Work to complete
Reproduce the top of the data verbatim, through and including the line that contains "1.52, cream, 0.025)".

Dataset extract
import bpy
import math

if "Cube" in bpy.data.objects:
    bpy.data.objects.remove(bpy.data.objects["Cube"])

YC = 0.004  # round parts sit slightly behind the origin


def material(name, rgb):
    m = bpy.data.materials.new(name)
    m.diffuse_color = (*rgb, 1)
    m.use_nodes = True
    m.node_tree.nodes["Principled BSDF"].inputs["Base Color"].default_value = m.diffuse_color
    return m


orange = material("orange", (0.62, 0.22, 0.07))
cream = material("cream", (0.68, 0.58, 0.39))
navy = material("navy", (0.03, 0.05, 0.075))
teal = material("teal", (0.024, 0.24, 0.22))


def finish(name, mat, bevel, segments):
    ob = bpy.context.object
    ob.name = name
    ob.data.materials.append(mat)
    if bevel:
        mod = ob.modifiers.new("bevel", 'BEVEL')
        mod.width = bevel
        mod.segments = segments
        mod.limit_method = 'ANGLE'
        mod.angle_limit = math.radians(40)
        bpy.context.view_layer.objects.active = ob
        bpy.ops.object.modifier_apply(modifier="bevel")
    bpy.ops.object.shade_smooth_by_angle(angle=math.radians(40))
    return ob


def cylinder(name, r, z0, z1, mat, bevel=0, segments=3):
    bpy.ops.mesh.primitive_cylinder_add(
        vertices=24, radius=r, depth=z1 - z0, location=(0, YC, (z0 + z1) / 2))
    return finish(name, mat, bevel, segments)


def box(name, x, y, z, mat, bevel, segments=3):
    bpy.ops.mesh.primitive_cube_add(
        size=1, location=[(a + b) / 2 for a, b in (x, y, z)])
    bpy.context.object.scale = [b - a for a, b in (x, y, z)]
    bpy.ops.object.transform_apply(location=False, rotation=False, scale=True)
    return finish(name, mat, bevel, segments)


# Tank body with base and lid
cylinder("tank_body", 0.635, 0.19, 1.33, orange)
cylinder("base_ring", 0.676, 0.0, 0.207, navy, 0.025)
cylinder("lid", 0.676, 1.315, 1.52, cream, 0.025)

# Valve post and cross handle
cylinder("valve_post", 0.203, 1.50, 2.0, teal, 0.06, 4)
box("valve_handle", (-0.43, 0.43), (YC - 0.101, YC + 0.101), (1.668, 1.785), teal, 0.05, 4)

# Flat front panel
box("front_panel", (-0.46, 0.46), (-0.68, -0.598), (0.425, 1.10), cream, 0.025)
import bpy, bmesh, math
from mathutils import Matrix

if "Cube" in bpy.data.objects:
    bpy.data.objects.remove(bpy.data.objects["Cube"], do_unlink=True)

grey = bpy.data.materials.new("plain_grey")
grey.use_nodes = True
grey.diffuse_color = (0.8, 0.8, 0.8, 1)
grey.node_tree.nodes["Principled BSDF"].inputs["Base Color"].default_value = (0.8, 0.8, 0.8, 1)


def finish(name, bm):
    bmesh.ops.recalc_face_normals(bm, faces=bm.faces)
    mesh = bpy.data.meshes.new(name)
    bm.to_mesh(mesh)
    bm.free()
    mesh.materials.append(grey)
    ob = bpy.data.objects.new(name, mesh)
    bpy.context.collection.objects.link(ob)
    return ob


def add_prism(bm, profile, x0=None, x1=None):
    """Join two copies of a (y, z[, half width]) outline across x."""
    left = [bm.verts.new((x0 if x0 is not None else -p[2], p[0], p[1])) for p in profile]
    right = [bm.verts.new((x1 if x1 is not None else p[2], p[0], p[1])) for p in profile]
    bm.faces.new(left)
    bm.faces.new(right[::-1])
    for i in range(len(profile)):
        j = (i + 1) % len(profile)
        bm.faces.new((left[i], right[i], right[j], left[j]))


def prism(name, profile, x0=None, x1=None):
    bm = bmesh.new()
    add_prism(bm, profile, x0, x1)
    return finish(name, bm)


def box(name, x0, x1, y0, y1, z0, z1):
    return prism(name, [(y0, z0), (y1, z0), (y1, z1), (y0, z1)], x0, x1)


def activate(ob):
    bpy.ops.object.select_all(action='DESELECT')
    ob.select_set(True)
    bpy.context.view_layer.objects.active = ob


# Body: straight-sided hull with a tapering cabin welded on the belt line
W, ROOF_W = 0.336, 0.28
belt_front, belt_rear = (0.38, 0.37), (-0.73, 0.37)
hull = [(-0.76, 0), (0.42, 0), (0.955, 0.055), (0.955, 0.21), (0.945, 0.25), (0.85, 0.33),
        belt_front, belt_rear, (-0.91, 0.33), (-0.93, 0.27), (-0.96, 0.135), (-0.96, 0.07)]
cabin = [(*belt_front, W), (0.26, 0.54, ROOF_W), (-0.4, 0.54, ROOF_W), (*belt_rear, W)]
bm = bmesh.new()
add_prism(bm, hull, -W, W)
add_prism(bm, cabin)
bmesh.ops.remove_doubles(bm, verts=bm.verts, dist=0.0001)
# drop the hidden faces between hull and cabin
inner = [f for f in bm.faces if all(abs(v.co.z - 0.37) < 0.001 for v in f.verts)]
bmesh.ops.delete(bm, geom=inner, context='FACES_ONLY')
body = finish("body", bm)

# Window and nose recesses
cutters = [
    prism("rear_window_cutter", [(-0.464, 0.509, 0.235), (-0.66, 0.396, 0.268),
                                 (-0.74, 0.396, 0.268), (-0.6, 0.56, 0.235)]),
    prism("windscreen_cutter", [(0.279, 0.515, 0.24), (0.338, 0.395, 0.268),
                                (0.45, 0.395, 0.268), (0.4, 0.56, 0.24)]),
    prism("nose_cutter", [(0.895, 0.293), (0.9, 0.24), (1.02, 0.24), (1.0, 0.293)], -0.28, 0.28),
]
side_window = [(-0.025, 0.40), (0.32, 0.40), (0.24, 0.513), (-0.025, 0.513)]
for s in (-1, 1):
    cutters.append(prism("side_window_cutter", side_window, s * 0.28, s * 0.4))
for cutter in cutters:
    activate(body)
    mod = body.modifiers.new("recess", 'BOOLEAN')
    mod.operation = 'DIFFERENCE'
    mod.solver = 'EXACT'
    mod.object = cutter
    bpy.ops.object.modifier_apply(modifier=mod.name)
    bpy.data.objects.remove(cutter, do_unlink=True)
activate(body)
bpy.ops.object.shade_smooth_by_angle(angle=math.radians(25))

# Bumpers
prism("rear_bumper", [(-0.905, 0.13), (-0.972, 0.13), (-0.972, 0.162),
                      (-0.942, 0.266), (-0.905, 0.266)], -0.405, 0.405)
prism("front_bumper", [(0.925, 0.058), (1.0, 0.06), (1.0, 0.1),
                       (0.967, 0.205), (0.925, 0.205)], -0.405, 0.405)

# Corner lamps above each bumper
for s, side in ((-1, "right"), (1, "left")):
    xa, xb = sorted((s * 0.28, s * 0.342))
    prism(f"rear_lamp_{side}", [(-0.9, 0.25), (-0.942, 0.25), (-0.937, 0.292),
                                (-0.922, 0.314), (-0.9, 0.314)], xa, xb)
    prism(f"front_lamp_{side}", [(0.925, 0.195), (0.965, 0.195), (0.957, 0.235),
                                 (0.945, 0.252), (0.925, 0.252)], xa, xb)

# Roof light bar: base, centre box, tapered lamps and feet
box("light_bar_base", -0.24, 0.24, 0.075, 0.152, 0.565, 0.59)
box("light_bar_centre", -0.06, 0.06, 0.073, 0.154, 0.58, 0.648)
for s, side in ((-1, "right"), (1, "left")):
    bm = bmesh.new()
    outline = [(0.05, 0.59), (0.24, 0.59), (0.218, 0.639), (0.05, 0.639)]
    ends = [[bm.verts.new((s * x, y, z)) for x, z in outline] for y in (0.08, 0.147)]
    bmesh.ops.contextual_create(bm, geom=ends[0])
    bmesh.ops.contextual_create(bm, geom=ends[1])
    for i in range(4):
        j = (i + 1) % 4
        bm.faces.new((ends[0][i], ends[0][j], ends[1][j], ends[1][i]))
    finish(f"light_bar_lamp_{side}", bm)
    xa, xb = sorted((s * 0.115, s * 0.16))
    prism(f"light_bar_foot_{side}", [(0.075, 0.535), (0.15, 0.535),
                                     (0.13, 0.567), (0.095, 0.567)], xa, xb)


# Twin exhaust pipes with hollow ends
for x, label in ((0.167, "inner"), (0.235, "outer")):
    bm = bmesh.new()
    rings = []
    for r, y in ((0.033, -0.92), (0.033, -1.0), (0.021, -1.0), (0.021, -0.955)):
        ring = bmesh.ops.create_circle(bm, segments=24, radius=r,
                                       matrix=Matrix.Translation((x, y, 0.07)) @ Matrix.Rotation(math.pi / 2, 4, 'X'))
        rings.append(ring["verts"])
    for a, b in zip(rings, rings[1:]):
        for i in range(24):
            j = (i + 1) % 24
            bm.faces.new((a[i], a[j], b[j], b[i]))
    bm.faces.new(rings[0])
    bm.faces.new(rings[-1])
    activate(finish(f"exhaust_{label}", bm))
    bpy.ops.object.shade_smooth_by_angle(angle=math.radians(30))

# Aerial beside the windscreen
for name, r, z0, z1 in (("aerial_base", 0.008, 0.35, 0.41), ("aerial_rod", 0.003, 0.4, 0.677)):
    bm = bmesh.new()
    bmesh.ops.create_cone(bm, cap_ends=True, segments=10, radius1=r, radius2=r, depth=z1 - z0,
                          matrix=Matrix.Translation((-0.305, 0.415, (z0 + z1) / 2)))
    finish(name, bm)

Solution
import bpy
import math

if "Cube" in bpy.data.objects:
    bpy.data.objects.remove(bpy.data.objects["Cube"])

YC = 0.004  # round parts sit slightly behind the origin


def material(name, rgb):
    m = bpy.data.materials.new(name)
    m.diffuse_color = (*rgb, 1)
    m.use_nodes = True
    m.node_tree.nodes["Principled BSDF"].inputs["Base Color"].default_value = m.diffuse_color
    return m


orange = material("orange", (0.62, 0.22, 0.07))
cream = material("cream", (0.68, 0.58, 0.39))
navy = material("navy", (0.03, 0.05, 0.075))
teal = material("teal", (0.024, 0.24, 0.22))


def finish(name, mat, bevel, segments):
    ob = bpy.context.object
    ob.name = name
    ob.data.materials.append(mat)
    if bevel:
        mod = ob.modifiers.new("bevel", 'BEVEL')
        mod.width = bevel
        mod.segments = segments
        mod.limit_method = 'ANGLE'
        mod.angle_limit = math.radians(40)
        bpy.context.view_layer.objects.active = ob
        bpy.ops.object.modifier_apply(modifier="bevel")
    bpy.ops.object.shade_smooth_by_angle(angle=math.radians(40))
    return ob


def cylinder(name, r, z0, z1, mat, bevel=0, segments=3):
    bpy.ops.mesh.primitive_cylinder_add(
        vertices=24, radius=r, depth=z1 - z0, location=(0, YC, (z0 + z1) / 2))
    return finish(name, mat, bevel, segments)


def box(name, x, y, z, mat, bevel, segments=3):
    bpy.ops.mesh.primitive_cube_add(
        size=1, location=[(a + b) / 2 for a, b in (x, y, z)])
    bpy.context.object.scale = [b - a for a, b in (x, y, z)]
    bpy.ops.object.transform_apply(location=False, rotation=False, scale=True)
    return finish(name, mat, bevel, segments)


# Tank body with base and lid
cylinder("tank_body", 0.635, 0.19, 1.33, orange)
cylinder("base_ring", 0.676, 0.0, 0.207, navy, 0.025)
cylinder("lid", 0.676, 1.315, 1.52, cream, 0.025)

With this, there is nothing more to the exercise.